Gregg alleges that the District Court breached his plea agreement by sentencing him to probation until Gregg reached the age of 25. Gregg accuses the District Court of illegally "sentence[ing Gregg] to the Department] of Corrections until 25 and not ending jurisdiction at age 21." Gregg alleges that the Youth Court abused its discretion by allowing the District Court to exercise jurisdiction over him until the age of 25.
Gregg further alleges that the District Court lacked any authority to impose standard probation conditions on Gregg following the transfer of his case from Youth Court to the District Court. Gregg alleges that the District Court lacked authority to revoke his probation for failure to abide by the conditions that the District Court allegedly lacked authority to impose.

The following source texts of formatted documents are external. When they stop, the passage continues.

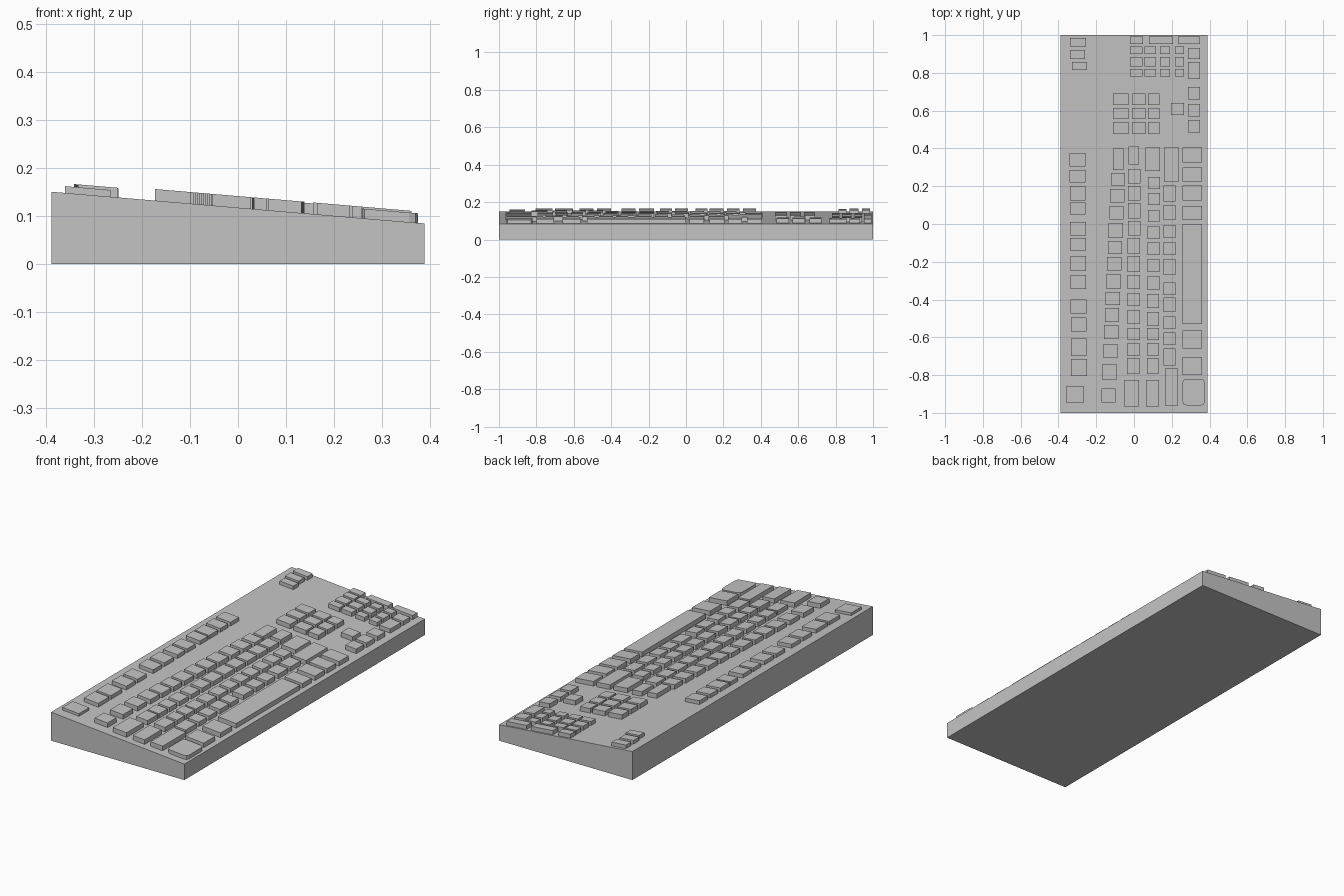
import bpy, bmesh

# One flat grey for everything
grey = bpy.data.materials.new("plain_grey")
grey.diffuse_color = (0.55, 0.55, 0.55, 1)

X0, X1, Z0, Z1 = -0.388, 0.388, 0.15, 0.084   # case edges and the heights there


def deck(x):
    """Height of the sloping case top at x."""
    return Z0 + (Z1 - Z0) * (x - X0) / (X1 - X0)


def finish(name, bm):
    bmesh.ops.recalc_face_normals(bm, faces=bm.faces)
    mesh = bpy.data.meshes.new(name)
    bm.to_mesh(mesh)
    bm.free()
    mesh.materials.append(grey)
    ob = bpy.data.objects.new(name, mesh)
    bpy.context.collection.objects.link(ob)
    return ob


def slab(bm, x0, x1, y0, y1, base, top):
    """Box whose bottom and top follow the functions base(x) and top(x)."""
    ring = [(x0, y0), (x1, y0), (x1, y1), (x0, y1)]
    low = [bm.verts.new((x, y, base(x))) for x, y in ring]
    high = [bm.verts.new((x, y, top(x))) for x, y in ring]
    bm.faces.new(low[::-1])
    bm.faces.new(high)
    for i in range(4):
        j = (i + 1) % 4
        bm.faces.new((low[i], low[j], high[j], high[i]))


def key(bm, x0, x1, y0, y1, h):
    slab(bm, x0, x1, y0, y1, lambda x: deck(x) - 0.004, lambda x: deck(x) + h)


def key_row(name, far, near, width, spans, extra=(), h=0.024):
    """Row of keys along y; its centre drifts in x from far to near.
    extra holds odd-sized keys as (x0, x1, y0, y1)."""
    bm = bmesh.new()
    for y1, y0 in spans:
        t = (0.4 - (y0 + y1) / 2) / 1.35
        x = far + (near - far) * t
        key(bm, x - width / 2, x + width / 2, y0, y1, h)
    for x0, x1, y0, y1 in extra:
        key(bm, x0, x1, y0, y1, h)
    return finish(name, bm)


# Wedge-shaped case
bm = bmesh.new()
slab(bm, X0, X1, -1, 1, lambda x: 0, deck)
finish("case", bm)

# Main block of keys, row by row
key_row("function_keys", -0.30, -0.29, 0.083, [
    (.375, .305), (.285, .22), (.20, .125), (.115, .05), (.01, -.06), (-.075, -.14),
    (-.17, -.25), (-.27, -.345), (-.40, -.475), (-.495, -.57), (-.605, -.70),
    (-.715, -.805)], h=0.02)
key_row("escape_key", 0, 0, 0, [], [(-.36, -.265, -.945, -.86)], h=0.014)
key_row("number_keys", -0.078, -0.137, 0.075, [
    (.27, .205), (.185, .115), (.095, .025), (.005, -.075), (-.09, -.16),
    (-.175, -.245), (-.265, -.345), (-.36, -.43), (-.445, -.52), (-.535, -.61),
    (-.635, -.71), (-.74, -.825), (-.87, -.945)], [(-.11, -.055, .285, .40)])
key_row("upper_letter_keys", 0.002, -0.004, 0.066, [
    (.29, .215), (.20, .125), (.11, .03), (.015, -.06), (-.075, -.155), (-.17, -.255),
    (-.27, -.345), (-.365, -.435), (-.455, -.53), (-.55, -.615), (-.63, -.70),
    (-.71, -.795)], [(-.03, .027, .315, .41), (-.053, .027, -.965, -.825)])
key_row("middle_letter_keys", 0.107, 0.098, 0.063, [
    (.25, .185), (.165, .10), (.075, .01), (-.01, -.08), (-.095, -.165), (-.185, -.255),
    (-.275, -.35), (-.37, -.445), (-.465, -.54), (-.55, -.615), (-.63, -.695),
    (-.71, -.795)], [(.058, .138, .28, .405), (.063, .132, -.965, -.825)])
key_row("lower_letter_keys", 0.188, 0.188, 0.064, [
    (.205, .12), (.10, .02), (-.005, -.075), (-.095, -.165), (-.185, -.27), (-.31, -.375),
    (-.39, -.465), (-.49, -.555), (-.575, -.64), (-.66, -.75)],
    [(.158, .238, .225, .405), (.164, .233, -.96, -.765)])
key_row("bottom_keys", 0.308, 0.308, 0.105, [
    (.405, .325), (.30, .225), (.205, .125), (.095, .02), (-.565, -.66), (-.705, -.80)])
key_row("space_bar", 0.308, 0.308, 0.105, [(0, -.53)])

# Corner key with rounded upright edges
bm = bmesh.new()
key(bm, .258, .374, -.96, -.82, 0.02)
upright = [e for e in bm.edges
           if (e.verts[0].co.xy - e.verts[1].co.xy).length < 1e-5]
bmesh.ops.bevel(bm, geom=upright, offset=0.018, segments=2, affect='EDGES', profile=0.5)
finish("corner_key", bm)

# Navigation block: three by three
bm = bmesh.new()
for x0, x1 in ((-.11, -.03), (-.01, .062), (.074, .134)):
    for y0, y1 in ((.63, .69), (.555, .615), (.477, .54)):
        key(bm, x0, x1, y0, y1, 0.024)
finish("navigation_keys", bm)

# Arrow keys
key_row("arrow_keys", 0, 0, 0, [], [
    (.196, .264, .577, .64), (.286, .349, .66, .725),
    (.286, .349, .57, .635), (.286, .349, .485, .55)])

# Number pad: small keys in a grid plus the wide and tall ones
bm = bmesh.new()
for x0, x1 in ((-.02, .045), (.055, .116), (.137, .19), (.217, .264)):
    for y0, y1 in ((.90, .94), (.835, .885), (.78, .82)):
        key(bm, x0, x1, y0, y1, 0.022)
for x0, x1, y0, y1 in ((-.022, .048, .952, .993), (.08, .206, .952, .993),
                       (.233, .349, .952, .993), (.286, .349, .873, .931),
                       (.286, .349, .767, .857)):
    key(bm, x0, x1, y0, y1, 0.022)
finish("number_pad_keys", bm)

# Three separate keys at the far corner
key_row("far_corner_keys", 0, 0, 0, [], [
    (-.339, -.254, .94, .984), (-.339, -.259, .873, .921), (-.328, -.249, .815, .857)],
    h=0.019)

Gregg also claims that certain conditions of his sentence are illegal. Gregg claims that the prohibition on gambling and entering casinos, the requirement to repay attorney's fees and surcharge fees, and the requirement to advise health professionals of his that the prohibition on gambling and entering casinos, the requirement to repay attorney's fees and surcharge fees, and the requirement to advise health professionals of his addiction history lack a nexus to his underlying offense. Gregg takes exception to findings in his presentence investigation report, and claims that those findings constitute a double jeopardy violation. Gregg lastly claims that the restitution requirement of his sentence violates his due process rights and constitutes an illegal sentence. We have reviewed and considered all of the documents that Gregg has submitted.
A person imprisoned or otherwise restrained of liberty "may prosecute a writ of habeas corpus to inquire into the cause of imprisonment or restraint and, if illegal, to be delivered from the imprisonment or restraint." Section 46-22-101(1), MCA. The writ of habeas corpus is not available, however, to "attack the validity of the conviction or sentence of a person who has been adjudged guilty of an offense in a court of record and has exhausted the remedy of appeal." Section 46-22-101(2), MCA. The language of §46-22-101(2), MCA, limits this Court's authority to hear and decide issues in the context of a postconviction proceeding that could have been raised on direct appeal. State v. Osborne, 2005 MT 264, ¶ 14, 329 Mont. 95, 124 P.3d 1085.
Gregg filed this petition at the same time that he appealed the District Court's order in the same underlying action. Matter of E.G., No. 13-0314. The fact that Gregg challenges the legality of his sentence and that Gregg's appeal is presently pending leads us to decline to rule on Gregg's petition. Direct appeal represents the proper forum in which to litigate issues relating to the sentence. State v. Wright, 2001 MT 282, ¶ 13, 307 Mont. 349, 42 P.3d 753. We will address the issues raised in Gregg's direct appeal with the benefit of the full District Court record.
IT IS ORDERED that the Petition for a Writ of Habeas Corpus is DISMISSED, without prejudice.
The Clerk is directed to provide a copy hereof to Eric Ervin Gregg and to ...